═════ Input material ═════

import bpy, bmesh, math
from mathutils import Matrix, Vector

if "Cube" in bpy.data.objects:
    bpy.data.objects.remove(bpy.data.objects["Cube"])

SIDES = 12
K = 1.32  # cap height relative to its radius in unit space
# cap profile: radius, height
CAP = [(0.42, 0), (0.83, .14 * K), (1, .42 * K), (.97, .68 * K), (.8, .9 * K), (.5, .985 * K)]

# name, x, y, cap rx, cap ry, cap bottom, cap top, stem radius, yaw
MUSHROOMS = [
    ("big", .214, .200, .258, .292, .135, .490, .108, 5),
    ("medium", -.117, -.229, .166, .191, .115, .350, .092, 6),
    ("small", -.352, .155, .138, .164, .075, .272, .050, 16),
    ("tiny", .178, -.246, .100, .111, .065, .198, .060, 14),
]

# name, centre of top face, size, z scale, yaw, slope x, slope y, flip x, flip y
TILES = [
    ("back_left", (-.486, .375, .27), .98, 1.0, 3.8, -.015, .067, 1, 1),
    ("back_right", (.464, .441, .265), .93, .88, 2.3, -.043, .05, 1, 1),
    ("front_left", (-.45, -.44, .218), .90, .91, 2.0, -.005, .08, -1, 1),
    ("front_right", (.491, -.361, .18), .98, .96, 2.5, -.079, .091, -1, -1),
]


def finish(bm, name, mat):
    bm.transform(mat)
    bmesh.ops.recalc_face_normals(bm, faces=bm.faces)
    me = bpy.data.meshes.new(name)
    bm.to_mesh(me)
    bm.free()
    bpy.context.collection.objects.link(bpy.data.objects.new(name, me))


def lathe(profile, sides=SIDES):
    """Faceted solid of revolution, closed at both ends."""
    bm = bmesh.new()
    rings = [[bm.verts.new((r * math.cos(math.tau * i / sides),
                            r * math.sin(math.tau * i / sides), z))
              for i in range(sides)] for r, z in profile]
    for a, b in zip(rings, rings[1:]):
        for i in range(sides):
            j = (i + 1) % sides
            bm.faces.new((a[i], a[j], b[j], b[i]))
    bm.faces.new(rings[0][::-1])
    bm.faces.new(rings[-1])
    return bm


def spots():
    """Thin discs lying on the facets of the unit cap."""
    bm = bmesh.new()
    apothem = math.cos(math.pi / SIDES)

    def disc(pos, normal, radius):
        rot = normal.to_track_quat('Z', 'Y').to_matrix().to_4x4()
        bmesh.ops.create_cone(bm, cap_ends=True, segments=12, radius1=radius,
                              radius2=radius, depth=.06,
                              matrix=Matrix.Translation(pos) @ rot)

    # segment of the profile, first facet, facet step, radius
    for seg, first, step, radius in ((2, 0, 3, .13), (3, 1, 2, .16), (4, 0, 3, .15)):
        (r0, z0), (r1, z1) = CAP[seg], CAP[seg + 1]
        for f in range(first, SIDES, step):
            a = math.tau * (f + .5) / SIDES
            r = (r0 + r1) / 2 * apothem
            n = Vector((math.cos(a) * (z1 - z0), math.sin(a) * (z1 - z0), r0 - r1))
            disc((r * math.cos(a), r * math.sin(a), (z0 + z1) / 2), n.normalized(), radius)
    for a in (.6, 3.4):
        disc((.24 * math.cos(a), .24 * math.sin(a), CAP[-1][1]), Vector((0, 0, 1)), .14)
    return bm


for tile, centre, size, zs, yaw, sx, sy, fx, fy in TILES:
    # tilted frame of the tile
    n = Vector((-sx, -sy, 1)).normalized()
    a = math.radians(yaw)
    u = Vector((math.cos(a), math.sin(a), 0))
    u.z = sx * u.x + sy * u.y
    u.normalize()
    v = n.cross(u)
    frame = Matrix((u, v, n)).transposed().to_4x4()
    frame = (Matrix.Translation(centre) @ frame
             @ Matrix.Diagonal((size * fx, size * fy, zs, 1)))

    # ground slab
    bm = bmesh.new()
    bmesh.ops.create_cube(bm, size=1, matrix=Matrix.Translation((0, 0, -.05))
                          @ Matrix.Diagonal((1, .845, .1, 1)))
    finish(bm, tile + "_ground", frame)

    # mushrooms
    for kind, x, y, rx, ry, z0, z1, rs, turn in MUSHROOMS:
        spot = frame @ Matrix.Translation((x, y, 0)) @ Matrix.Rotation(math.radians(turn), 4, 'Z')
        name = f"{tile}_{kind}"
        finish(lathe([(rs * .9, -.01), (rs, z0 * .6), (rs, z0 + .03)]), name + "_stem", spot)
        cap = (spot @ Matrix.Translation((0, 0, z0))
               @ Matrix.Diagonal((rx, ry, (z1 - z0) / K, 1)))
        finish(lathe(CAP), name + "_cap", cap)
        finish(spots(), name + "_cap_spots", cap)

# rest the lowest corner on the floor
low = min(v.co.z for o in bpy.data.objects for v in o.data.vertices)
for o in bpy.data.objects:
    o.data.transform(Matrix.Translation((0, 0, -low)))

═════

| Task to carry out |
The entries above hold a line with "fy, zs, 1)))" and a later line with "finish(bm, tile +". Write out exactly those lines and all lines between, nothing more.

| Written response |
             @ Matrix.Diagonal((size * fx, size * fy, zs, 1)))

    # ground slab
    bm = bmesh.new()
    bmesh.ops.create_cube(bm, size=1, matrix=Matrix.Translation((0, 0, -.05))
                          @ Matrix.Diagonal((1, .845, .1, 1)))
    finish(bm, tile + "_ground", frame)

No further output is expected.